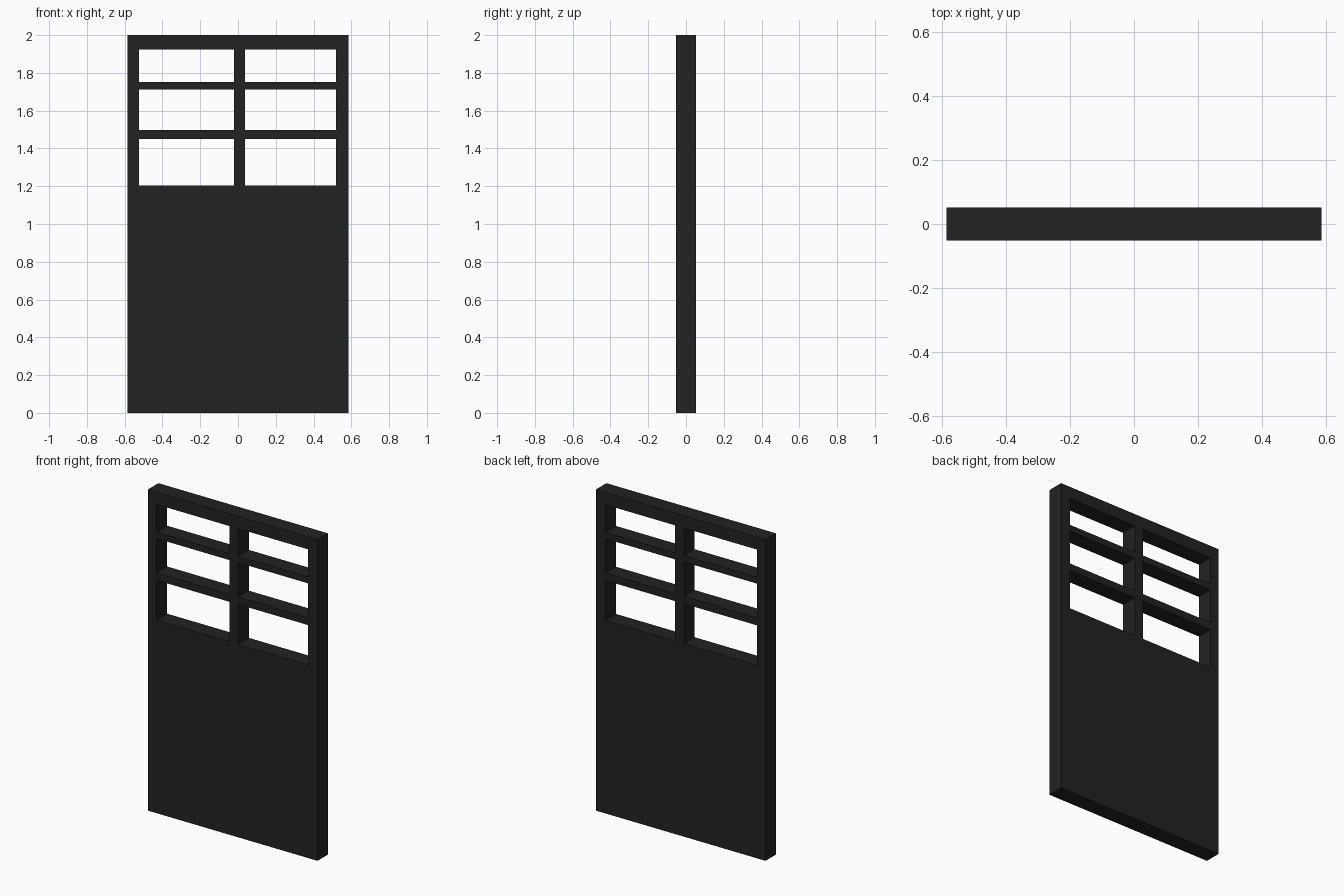
import bpy
import bmesh

if "Cube" in bpy.data.objects:
    bpy.data.objects.remove(bpy.data.objects["Cube"])

HALF_DEPTH = 0.052
# Grid lines of the door: stiles / panes across, panel / rails / panes upward
XS = [-0.585, -0.525, -0.022, 0.038, 0.52, 0.585]
ZS = [0.0, 1.203, 1.451, 1.497, 1.711, 1.751, 1.923, 2.0]
PANE_COLS = (1, 3)
PANE_ROWS = (1, 3, 5)

black = bpy.data.materials.new("black_paint")
black.diffuse_color = (0.016, 0.016, 0.016, 1.0)
black.use_nodes = True
black.node_tree.nodes["Principled BSDF"].inputs["Base Color"].default_value = black.diffuse_color

bm = bmesh.new()

# Front sheet: every grid cell except the six window openings
verts = [[bm.verts.new((x, -HALF_DEPTH, z)) for z in ZS] for x in XS]
for i in range(len(XS) - 1):
    for j in range(len(ZS) - 1):
        if i in PANE_COLS and j in PANE_ROWS:
            continue
        bm.faces.new((verts[i][j], verts[i + 1][j],
                      verts[i + 1][j + 1], verts[i][j + 1]))

# Thickness: extrude the sheet to the back, keeping the front
front = bm.faces[:]
result = bmesh.ops.extrude_face_region(bm, geom=front, use_keep_orig=True)
back = [g for g in result["geom"] if isinstance(g, bmesh.types.BMVert)]
bmesh.ops.translate(bm, verts=back, vec=(0, 2 * HALF_DEPTH, 0))
bmesh.ops.recalc_face_normals(bm, faces=bm.faces[:])

mesh = bpy.data.meshes.new("door_panel")
bm.to_mesh(mesh)
bm.free()
mesh.materials.append(black)
door = bpy.data.objects.new("door_panel", mesh)
bpy.context.collection.objects.link(door)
·····
### EXERCISE
Nothing but the lines above from the one containing "black.diffuse_color = (0.016, 0.016, 0.016, 1.0)" through the one containing "bmesh.ops.translate(bm, verts=back, vec=(0, 2" should appear in the answer, each repeated exactly.

### ANSWER TO THIS TASK
black.diffuse_color = (0.016, 0.016, 0.016, 1.0)
black.use_nodes = True
black.node_tree.nodes["Principled BSDF"].inputs["Base Color"].default_value = black.diffuse_color

bm = bmesh.new()

# Front sheet: every grid cell except the six window openings
verts = [[bm.verts.new((x, -HALF_DEPTH, z)) for z in ZS] for x in XS]
for i in range(len(XS) - 1):
    for j in range(len(ZS) - 1):
        if i in PANE_COLS and j in PANE_ROWS:
            continue
        bm.faces.new((verts[i][j], verts[i + 1][j],
                      verts[i + 1][j + 1], verts[i][j + 1]))

# Thickness: extrude the sheet to the back, keeping the front
front = bm.faces[:]
result = bmesh.ops.extrude_face_region(bm, geom=front, use_keep_orig=True)
back = [g for g in result["geom"] if isinstance(g, bmesh.types.BMVert)]
bmesh.ops.translate(bm, verts=back, vec=(0, 2 * HALF_DEPTH, 0))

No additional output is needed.